### [What this task involves]
Of the records that follow, copy only the lines from the line containing "# rounded rectangle, right" to the line containing "for a in [i", both included, exactly as written.
BEGIN Data under study
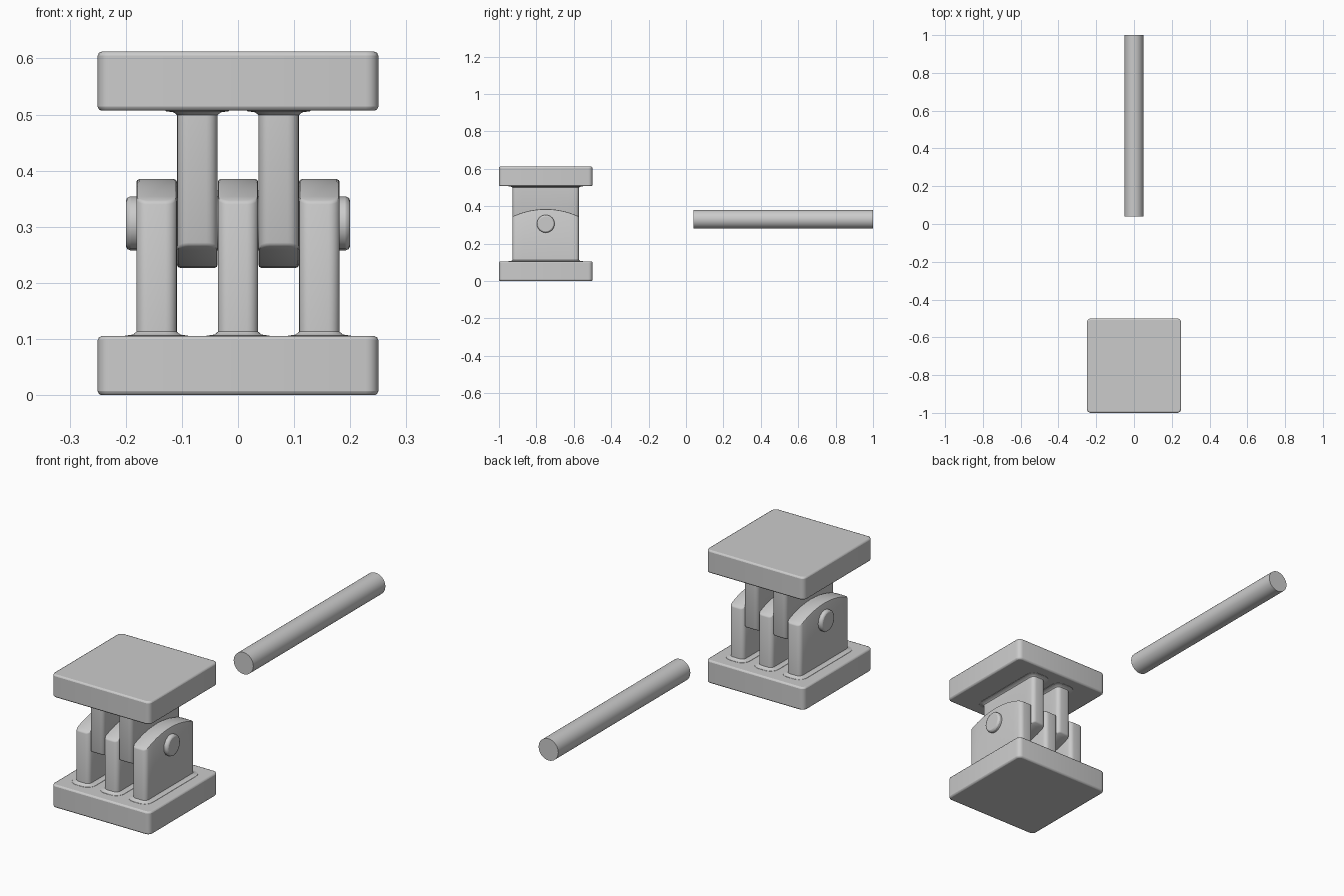
import bpy, bmesh
from math import sin, cos, pi, sqrt
from mathutils import Matrix

if "Cube" in bpy.data.objects:
    bpy.data.objects.remove(bpy.data.objects["Cube"])

HINGE_Y = -0.75   # centre of the hinge
PLATE_H = 0.105
TOTAL_H = 0.612


def finish(bm, name, bevel=0, segments=2):
    bmesh.ops.recalc_face_normals(bm, faces=bm.faces)
    mesh = bpy.data.meshes.new(name)
    bm.to_mesh(mesh)
    bm.free()
    obj = bpy.data.objects.new(name, mesh)
    bpy.context.collection.objects.link(obj)
    if bevel:
        mod = obj.modifiers.new("Rim", 'BEVEL')
        mod.width = bevel
        mod.segments = segments
        mod.limit_method = 'ANGLE'
        mod.angle_limit = 0.9
    bpy.ops.object.select_all(action='DESELECT')
    obj.select_set(True)
    bpy.context.view_layer.objects.active = obj
    bpy.ops.object.shade_smooth_by_angle(angle=0.6)
    return obj


def plate(name, z):
    bm = bmesh.new()
    bmesh.ops.create_cube(bm, size=1, matrix=Matrix.Translation((0, HINGE_Y, z))
                          @ Matrix.Diagonal((0.5, 0.5, PLATE_H, 1)))
    upright = [e for e in bm.edges
               if abs(e.verts[0].co.z - e.verts[1].co.z) > 0.01]
    bmesh.ops.bevel(bm, geom=upright, offset=0.022, segments=4,
                    profile=0.5, affect='EDGES')
    return finish(bm, name, 0.007)


def outline(grow):
    # rounded rectangle, right side going back then left side going forward
    hx, hy, r = 0.036, 0.178, 0.02
    cx, cy = hx - r, hy - r
    rr = r + grow
    front = [(cx + rr * sin(a), -cy - rr * cos(a))
             for a in [i * pi / 10 for i in range(6)]]
    middle = [(cx + rr, -cy + 2 * cy * i / 10) for i in range(1, 10)]
    back = [(x, -y) for x, y in reversed(front)]
    right = front + middle + back
    return right + [(-x, y) for x, y in reversed(right)]


def lug(name, x, flip=False):
    def arc(y):
        return 0.385 + sqrt(0.416 ** 2 - y * y) - 0.416

    # flared foot, straight sides, softly rounded crown
    levels = [(0.022, lambda y: PLATE_H - 0.003), (0.02, lambda y: PLATE_H + 0.001),
              (0.006, lambda y: PLATE_H + 0.003), (0, lambda y: PLATE_H + 0.008),
              (0, lambda y: arc(y) - 0.005), (-0.0015, lambda y: arc(y) - 0.0015),
              (-0.005, arc)]
    bm = bmesh.new()
    rings = [[bm.verts.new((px, py, f(py))) for px, py in outline(g)]
             for g, f in levels]
    n = len(rings[0])
    for a, b in zip(rings, rings[1:]):
        for i in range(n):
            j = (i + 1) % n
            bm.faces.new((a[i], a[j], b[j], b[i]))
    for ring in (rings[0], rings[-1]):
        for i in range(n // 2 - 1):
            bm.faces.new((ring[i], ring[i + 1], ring[n - 2 - i], ring[n - 1 - i]))
    if flip:
        bm.transform(Matrix.Translation((0, 0, TOTAL_H)) @ Matrix.Rotation(pi, 4, 'X'))
    bm.transform(Matrix.Translation((x, HINGE_Y, 0)))
    return finish(bm, name)


def rod(name, centre, radius, length, axis, sides, bevel=0):
    bm = bmesh.new()
    bmesh.ops.create_cone(bm, cap_ends=True, segments=sides, radius1=radius,
                          radius2=radius, depth=length,
                          matrix=Matrix.Translation(centre)
                          @ Matrix.Rotation(pi / 2, 4, axis))
    return finish(bm, name, bevel)


# base and top plates
plate("base_plate", PLATE_H / 2)
plate("top_plate", TOTAL_H - PLATE_H / 2)

# interleaved hinge lugs
for i, x in enumerate((-0.145, 0, 0.145)):
    lug(f"lower_lug_{i + 1}", x)
for i, x in enumerate((-0.0725, 0.0725)):
    lug(f"upper_lug_{i + 1}", x, flip=True)

# pin through the lugs, and the separate loose rod behind
rod("hinge_pin", (0, HINGE_Y, TOTAL_H / 2), 0.048, 0.4, 'Y', 16, 0.008)
rod("loose_rod", (0, 0.52, 0.33), 0.05, 0.96, 'X', 32)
END Data under study
### [Task response]
    # rounded rectangle, right side going back then left side going forward
    hx, hy, r = 0.036, 0.178, 0.02
    cx, cy = hx - r, hy - r
    rr = r + grow
    front = [(cx + rr * sin(a), -cy - rr * cos(a))
             for a in [i * pi / 10 for i in range(6)]]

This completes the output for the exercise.